Judge John Wilson permanently banned an assistant district attorney from his courtroom, calling her failure to turn over exculpatory evidence “egregious,” then adding that “it saddens me on one level and makes me sick on another.” Yet the prosecutor was never sanctioned by the DA’s office.City Limits finds that the office has a history of inaction when it comes to misconduct.The lack of ethics discipline is not news to Joel Rudin, an attorney who has been involved in “lawsuits to try to hold New York City responsible for the indifference of the Bronx District Attorney to Brady violations,” and won a 2001 appellate decision in Ramos v. New York City, which ended up yielding a $5 million settlement, at that time the largest amount ever paid by New York City in a wrongful conviction case.In 1985, Alberto Ramos was falsely convicted of child rape in the Bronx and served seven brutal years in prison for the crime. In his case against the city, the court held that the city could be liable for misconduct and must provide personnel records showing whether prosecutors were disciplined for Brady violations.Rudin compelled the Bronx DA’s Office to disclose personnel records for prosecutors involved in 72 Brady violation cases from 1975 through 1996. He then got access to records from 2001 through 2007 through two subsequent lawsuits, Poventud v. City of New York and Maldonado v. City of New York, involving former co-defendants who were falsely convicted for attempted murder and robbery due to concealment of Brady material. Oral depositions taken for those two cases — in which claims were later dropped against the DA’s office but not the NYPD — included that of current Bronx District Attorney Robert Johnson, who has held that position since 1989.Rudin wrote about the material in the Fordham Law Review in 2011, revealing that with nearly 400 prosecutors and hundreds of support staff, the Bronx DA’s Office had “no published code or rules of behavior for prosecutors, no schedule of potential sanctions for misbehavior or objective standards governing when such sanctions will be imposed, no written or formal procedure for investigating or disciplining prosecutors, and no procedure for keeping a record of prosecutors who have been cited for or are known to have engaged in improper behavior.” Rudin added: “Officials could identify just one prosecutor since 1975 who, according to the Office’s records, has been disciplined in any respect for misbehavior while prosecuting a criminal case.”“I imagine you could get that at most corporations, so why not a district attorney’s office?” Rudin says now.

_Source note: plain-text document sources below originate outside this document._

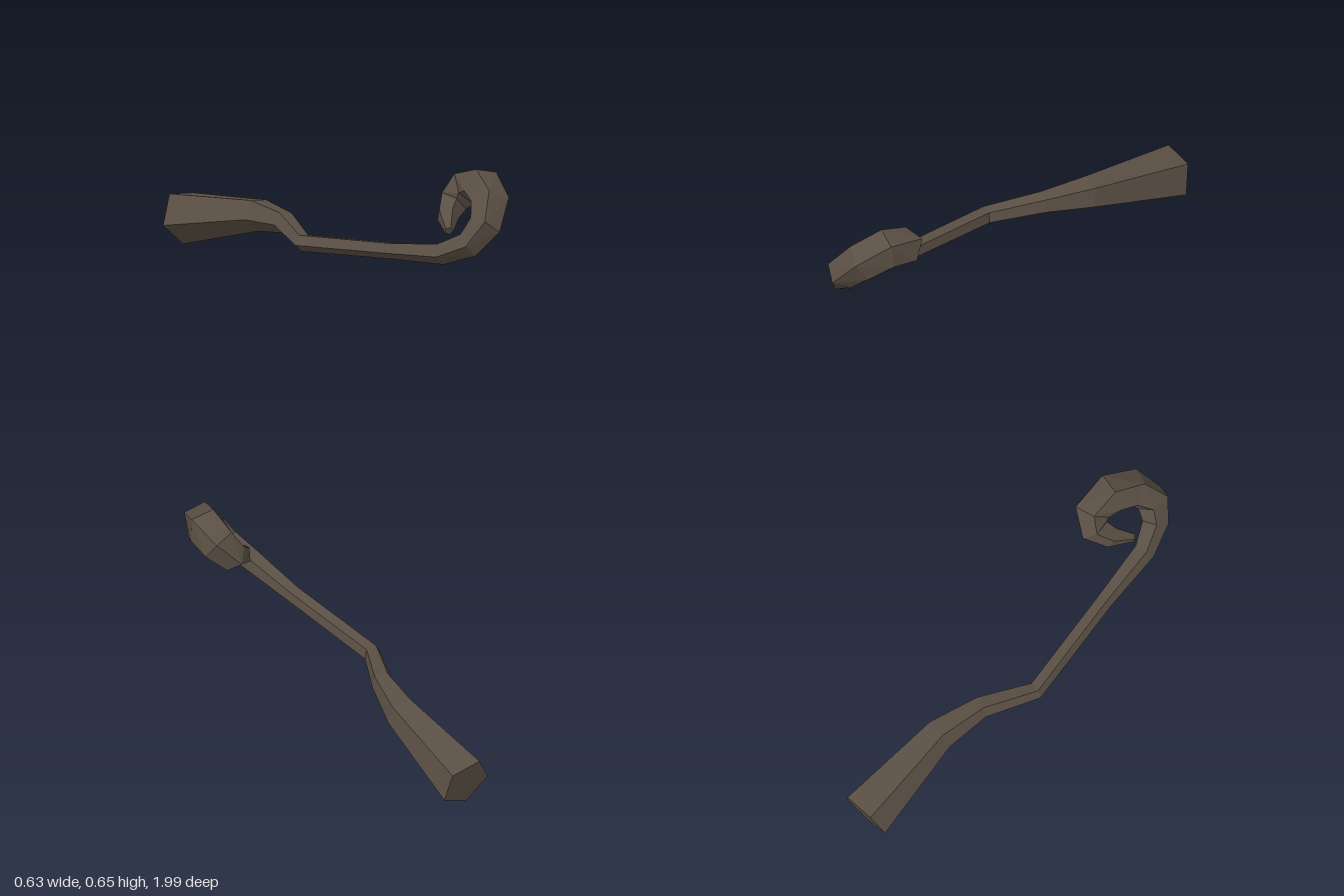
import * as THREE from 'three';

const SIDES = 5;

// Centre line of the staff: x, y, z, radius of the five-sided section
const RINGS = [
  [-0.193, 0.122, -0.957, 0.127], // broad butt
  [-0.118, 0.222, -0.475, 0.078],
  [-0.135, 0.236, -0.25, 0.052],
  [-0.213, 0.205, 0.0, 0.042],    // elbow
  [-0.073, 0.253, 0.5, 0.04],
  [-0.002, 0.288, 0.78, 0.052],
  [0.065, 0.343, 0.895, 0.063],   // curl begins
  [0.13, 0.425, 0.932, 0.078],
  [0.2, 0.51, 0.875, 0.09],
  [0.232, 0.56, 0.765, 0.094],
  [0.225, 0.535, 0.655, 0.086],
  [0.17, 0.468, 0.627, 0.07],
  [0.105, 0.422, 0.675, 0.052],
  [0.05, 0.38, 0.762, 0.02],      // tip
];

// Sweep a polygon along the centre line, carrying its orientation with the bends
function sweep(rings, startNormal) {
  const centres = rings.map(([x, y, z]) => new THREE.Vector3(x, y, z));
  const last = rings.length - 1;
  const normal = startNormal.clone();
  const sections = centres.map((c, i) => {
    const tangent = new THREE.Vector3();
    if (i > 0) tangent.add(c.clone().sub(centres[i - 1]).normalize());
    if (i < last) tangent.add(centres[i + 1].clone().sub(c).normalize());
    tangent.normalize();
    normal.addScaledVector(tangent, -normal.dot(tangent)).normalize();
    const side = tangent.clone().cross(normal);
    return Array.from({ length: SIDES }, (_, k) => {
      const a = (k / SIDES) * Math.PI * 2;
      return c.clone()
        .addScaledVector(normal, Math.cos(a) * rings[i][3])
        .addScaledVector(side, Math.sin(a) * rings[i][3]);
    });
  });

  const points = [];
  for (let i = 0; i < last; i++) {
    for (let k = 0; k < SIDES; k++) {
      const n = (k + 1) % SIDES;
      const [a, b, c, d] = [sections[i][k], sections[i][n], sections[i + 1][n], sections[i + 1][k]];
      points.push(a, b, c, a, c, d);
    }
  }
  // End caps
  for (let k = 1; k < SIDES - 1; k++) {
    const s = sections[0], e = sections[last];
    points.push(s[0], s[k + 1], s[k], e[0], e[k], e[k + 1]);
  }
  const geometry = new THREE.BufferGeometry().setFromPoints(points);
  geometry.computeVertexNormals(); // unshared corners give flat facets
  return geometry;
}

export function createModel() {
  const group = new THREE.Group();
  group.name = 'curledStaff';
  const wood = new THREE.MeshStandardMaterial({ color: 0x5a4f44, flatShading: true });
  wood.name = 'darkWood';

  const staff = new THREE.Mesh(sweep(RINGS, new THREE.Vector3(-0.135, -0.02, 0.04)), wood);
  staff.name = 'staff';
  group.add(staff);
  return group;
}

As these stories mount, it’s worthwhile to revisit Connick v. Thompson, the most recent U.S. Supreme Court decision to address prosecutor misconduct. Writing for the majority, Justice Clarence Thomas declined to expand the very narrow exceptions to prosecutor and municipal immunity from lawsuits for misconduct leading to wrongful convictions because, Thomas argued, professional sanctions from bar associations and DA offices were sufficient to keep prosecutors in line. There was plenty of evidence at the time that Thomas was wrong. What we’ve learned since then has only made him more wrong.